Cuff realizes "Heeky" must have been Hickey, a scientist known to have disappeared in the region back in the 1940s. He deduces Hickey must have been experimenting on the animals with radiation, and his device, never deactivated, has continued to affect the germ plasm of any who wander near it, until their altered descendants have finally attracted outside notice.

Simultaneously, Cuff learns he has a personal problem. Not only is he trapped in the baboon people's village until he recovers, but Indlovu has decided to honor him by wedding him to Ingwamza! His succor comes in the form of Cukata, Ingwamza's former intended, who sneaks into Cuff's hut by night intending to kill his rival. Convincing Cukata he has no wish to come between them, Cuff persuades him to help him escape instead. Accordingly, Cukata spirits Cuff out and provides him transportation in the form of Soga, one of a herd of mutated crocodiles the tribe retains as mounts. He also tells him where he can find Hickey's machine.

On the back of Soga Cuff succeeds in reaching Hickey's old headquarters and turning off his machine. The creatures of the region are now safe from further mutation. But Cuff himself is still in danger from the pursuing 'fene abantu, led by the offended Indlovu. Facing imminent recapture, he is rescued at the last moment by Mtengeni, who has also been searching for him. Under the protection of Mtengeni's rifle, Cuff resolves his differences with Indlovu.

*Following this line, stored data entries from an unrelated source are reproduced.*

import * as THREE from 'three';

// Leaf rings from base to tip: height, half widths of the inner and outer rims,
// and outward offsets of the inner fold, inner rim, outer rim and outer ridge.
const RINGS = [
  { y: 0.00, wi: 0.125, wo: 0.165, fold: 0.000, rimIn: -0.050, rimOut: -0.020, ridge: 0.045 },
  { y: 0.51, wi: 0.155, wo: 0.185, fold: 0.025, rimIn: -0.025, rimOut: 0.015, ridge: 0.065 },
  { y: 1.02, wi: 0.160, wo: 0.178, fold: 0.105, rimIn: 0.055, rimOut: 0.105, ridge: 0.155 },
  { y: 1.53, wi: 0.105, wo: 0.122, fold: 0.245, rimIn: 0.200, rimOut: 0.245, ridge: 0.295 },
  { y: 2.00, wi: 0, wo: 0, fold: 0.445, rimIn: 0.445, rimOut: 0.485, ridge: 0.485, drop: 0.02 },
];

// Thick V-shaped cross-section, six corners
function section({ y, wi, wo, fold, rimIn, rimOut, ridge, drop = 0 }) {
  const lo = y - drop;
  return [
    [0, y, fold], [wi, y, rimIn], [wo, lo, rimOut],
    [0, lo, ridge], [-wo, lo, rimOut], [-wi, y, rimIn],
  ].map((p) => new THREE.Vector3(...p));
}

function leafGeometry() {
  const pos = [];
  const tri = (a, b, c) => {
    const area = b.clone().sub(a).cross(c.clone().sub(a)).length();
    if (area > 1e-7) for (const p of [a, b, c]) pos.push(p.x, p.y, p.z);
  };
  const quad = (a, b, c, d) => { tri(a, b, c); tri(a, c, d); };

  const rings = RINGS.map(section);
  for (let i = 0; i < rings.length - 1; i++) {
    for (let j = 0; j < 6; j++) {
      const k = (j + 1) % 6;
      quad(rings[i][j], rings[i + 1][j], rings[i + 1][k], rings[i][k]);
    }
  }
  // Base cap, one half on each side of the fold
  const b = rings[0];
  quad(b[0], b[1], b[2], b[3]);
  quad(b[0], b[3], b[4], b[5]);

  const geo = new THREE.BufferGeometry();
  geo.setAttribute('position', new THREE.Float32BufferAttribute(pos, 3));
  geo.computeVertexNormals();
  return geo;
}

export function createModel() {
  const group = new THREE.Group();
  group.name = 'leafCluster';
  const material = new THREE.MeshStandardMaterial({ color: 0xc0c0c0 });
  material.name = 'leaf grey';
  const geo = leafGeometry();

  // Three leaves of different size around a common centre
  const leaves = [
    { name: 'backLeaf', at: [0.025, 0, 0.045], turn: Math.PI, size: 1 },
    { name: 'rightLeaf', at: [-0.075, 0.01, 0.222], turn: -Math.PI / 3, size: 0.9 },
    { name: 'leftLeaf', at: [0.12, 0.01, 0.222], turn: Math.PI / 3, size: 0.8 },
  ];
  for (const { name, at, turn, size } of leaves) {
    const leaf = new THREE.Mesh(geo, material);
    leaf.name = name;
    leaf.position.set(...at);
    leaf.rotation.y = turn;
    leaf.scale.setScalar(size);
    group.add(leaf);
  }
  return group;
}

Later, however, Cuff realizes that in approaching and deactivating Hickey's device, he himself must have gotten a full dose of radiation, damaging his own germ plasm. Hence he can never risk having children for fear of producing monsters, and that, as he will ultimately tell his son Peter, is why he chose to adopt.

Reception[edit]

In the analysis of science fiction historians Alexei and Cory Panshin, the story typified an attitude of de Camp remarkable for the genre of the time: "In the proto-ecological universe projected by de Camp, to be human ... was a natural state of being which we might share with a wide variety of creatures. ... [D]e Camp was capable of imagining what previously would have been thought of as lesser beings–[such as] a tribe of mutated baboons in 'The Blue Giraffe' (Astounding, Aug 1939) ... as being as decent, rational and civilized as most men manage to be, and maybe even more so."[3]

Jamie Todd Rubin, reviewing the issue of Astounding in which the story originally appeared, writes "[o]f all the stories in the issue, de Camp’s is the best written. There is no feeling of pulp writing or story-telling. It is a smooth tale that comes alive in your imagination so that you feel like you are right there with the characters on their journey. Abou[t] the only weakness in the story was the ending, which returns to the father and his adopted son. I didn’t think the ending lived up to the full potential of the story, and almost would have liked to seen the beginning and ending left off, and just go on the wonderful journey through the African wilderness."[4]

Relation to other works[edit]

Other uses of intelligent non-human primates by de Camp can be found in his earlier short story "Living Fossil" (1939) and later novel Genus Homo (1950), written in collaboration with P. Schuyler Miller. Another instance of his use of a "lower" species raised to intelligence by scientific means can be found in his later novella The Virgin of Zesh (1953). De Camp reuses the plot feature of the protagonist gaining sanctuary with a nonhuman race, facing an unwelcome marriage, and being saved by the reluctant bride's betrothed in his later novel The Pixilated Peeress (1991). In that novel Thorolf Zigramson, the hero, is adopted into a tribe of "trolls" (remnant Neanderthals), whose chief seeks to cement the alliance by the same expedient attempted by Indlovu in "The Blue Giraffe."

Notes[edit]

  1. ^ a b c d e f g Laughlin, Charlotte, and Levack, Daniel J. H. De Camp: An L. Sprague de Camp Bibliography. San Francisco, Underwood/Miller, 1983, page 133.
  2. ^ a b c d e f g h The Blue Giraffe title listing at the Internet Speculative Fiction Database
  3. ^ Panshin, Alexei and Cory. The World Beyond the Hill: Science Fiction and the Quest for Transcendence. Los Angeles, Jeremy P. Tarcher, Inc., 1989, page 291.
  4. ^ Rubin, Jamie Todd. "Vacation in the Golden Age, Episode 2: Astounding Science Fiction August 1939," posted on January 30, 2011